In the top line I pasted in a strip from the lower line showing that originally the area light is dimmer
when it is rendered alone. But when the other two area lights left and right are on the mid light gets brighter.
It almost looks like a bug to me, one might try to say it’s just transparency in the reflection, but it shouldn’t really be there if the light is bright enough.
Then again, I’m not sure if this is the expected behavior because of how you’re not actually using geometry to emit the light and that you’re just emitting rays from an area in space, perhaps someone with more knowledge on arealight implementations in other engines can explain.
Hi CeKuhnen. The way I read it it is not a bug at all.
Area lamps (actually all lamps, since mesh lights are not lamps) cast no shadows.
That means that anything behind any lamp will be seen by an object. Therefore two lamps stacked will contribute twice as much light, and a diffuse object behind an area lamp will contribute light to the object being lit UP TO FULL WHITE.
A mesh light however is opaque (unless you make it not so) therefore what is directly behind it does not contribute anything through it.
The only time they will look the same is when the area lamp is cranked up to a brightness that makes it a moot point as to whether anything behind it throws any light through it - once it’s blown out it’s white, it can’t get any more white, right. For the mesh light though, as you reduce intensity it gets grayer, but still is just as opaque, so no matter how brightly shining or reflecting the object is behind it, it will not contribute.
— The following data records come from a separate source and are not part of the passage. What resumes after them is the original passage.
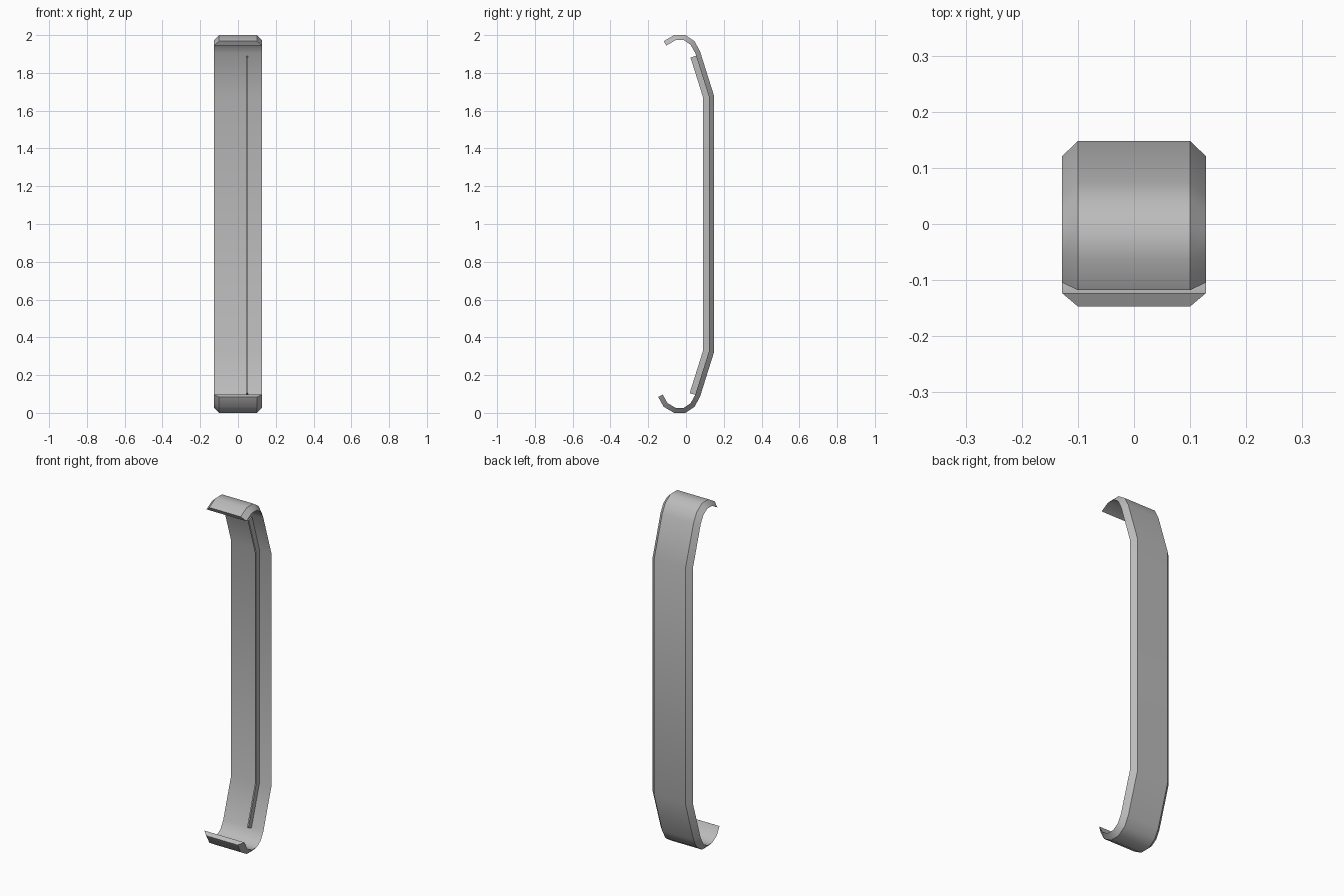
import bpy, math
from mathutils import Vector

cube = bpy.data.objects.get("Cube")
if cube:
    bpy.data.objects.remove(cube, do_unlink=True)

grey = bpy.data.materials.new("plain_grey")
grey.use_nodes = True
colour = (0.5, 0.5, 0.5, 1)
grey.diffuse_color = colour
grey.node_tree.nodes["Principled BSDF"].inputs["Base Color"].default_value = colour


def offset(path, depth):
    """Mitred inward offset of a (y, z) path that runs from top to bottom."""
    dirs = [(b - a).normalized() for a, b in zip(path, path[1:])]
    dirs = [dirs[0]] + dirs + [dirs[-1]]
    result = []
    for p, d0, d1 in zip(path, dirs, dirs[1:]):
        n0, n1 = Vector((d0.y, -d0.x)), Vector((d1.y, -d1.x))
        result.append(p + (n0 + n1) * depth / (1 + n0.dot(n1)))
    return result


def sweep(name, path, section):
    """Sweep a closed (x, depth) section along the path and cap both ends."""
    count = len(section)
    tracks = [[(x, p.x, p.y) for p in offset(path, d)] for x, d in section]
    verts = [t[i] for i in range(len(path)) for t in tracks]
    faces = [(i * count + j, i * count + (j + 1) % count,
              (i + 1) * count + (j + 1) % count, (i + 1) * count + j)
             for i in range(len(path) - 1) for j in range(count)]
    faces += [tuple(reversed(range(count))),
              tuple(range(len(verts) - count, len(verts)))]
    mesh = bpy.data.meshes.new(name)
    mesh.from_pydata(verts, [], faces)
    mesh.materials.append(grey)
    obj = bpy.data.objects.new(name, mesh)
    bpy.context.collection.objects.link(obj)
    bpy.ops.object.select_all(action="DESELECT")
    obj.select_set(True)
    bpy.context.view_layer.objects.active = obj
    bpy.ops.object.mode_set(mode="EDIT")
    bpy.ops.mesh.select_all(action="SELECT")
    bpy.ops.mesh.normals_make_consistent(inside=False)
    bpy.ops.object.mode_set(mode="OBJECT")
    bpy.ops.object.shade_smooth_by_angle(angle=math.radians(40))
    return obj


# Side profile of the outer face: the two hooked ends mirror each other
hook = [(-0.118, 1.968), (-0.063, 2), (-0.003, 2), (0.045, 1.968),
        (0.074, 1.915), (0.148, 1.68)]
top = [Vector(p) for p in hook]
bottom = [Vector((p.x, 2 - p.y)) for p in reversed(top)]
lip_end = Vector((-0.147, 0.084))
thick = 0.027

# Curved strip with chamfered outer edges
sweep("curved_strip", top + bottom + [lip_end],
      [(-0.1, 0), (0.1, 0), (0.128, thick), (-0.128, thick)])

# Thin rib standing on the inner face
rib_path = [top[-1].lerp(top[-2], 0.93), top[-1], bottom[0],
            bottom[0].lerp(bottom[1], 0.99)]
sweep("inner_rib", rib_path,
      [(0.044, thick - 0.003), (0.052, thick - 0.003),
       (0.052, thick + 0.031), (0.044, thick + 0.031)])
I am afraid I am not being clear here at all…:spin:
Here’s a picture of your setup with 4 area lamps layered and staggered and with the background and lamps colored and turned down to make it very hard for the lit surface to ever go to white. Now you can see that the area lamps clearly illuminate through each other, and the diffuse surface behind them all can be seen.
And now the same lights, white, and cranked up. If you replicate this you can see, as you turn the brightness up, how areas that have four lights overlapping go to white first then three light areas then two etc. If you do the same with mesh lights you will see that no matter how low you start you will not see the edges of the lights.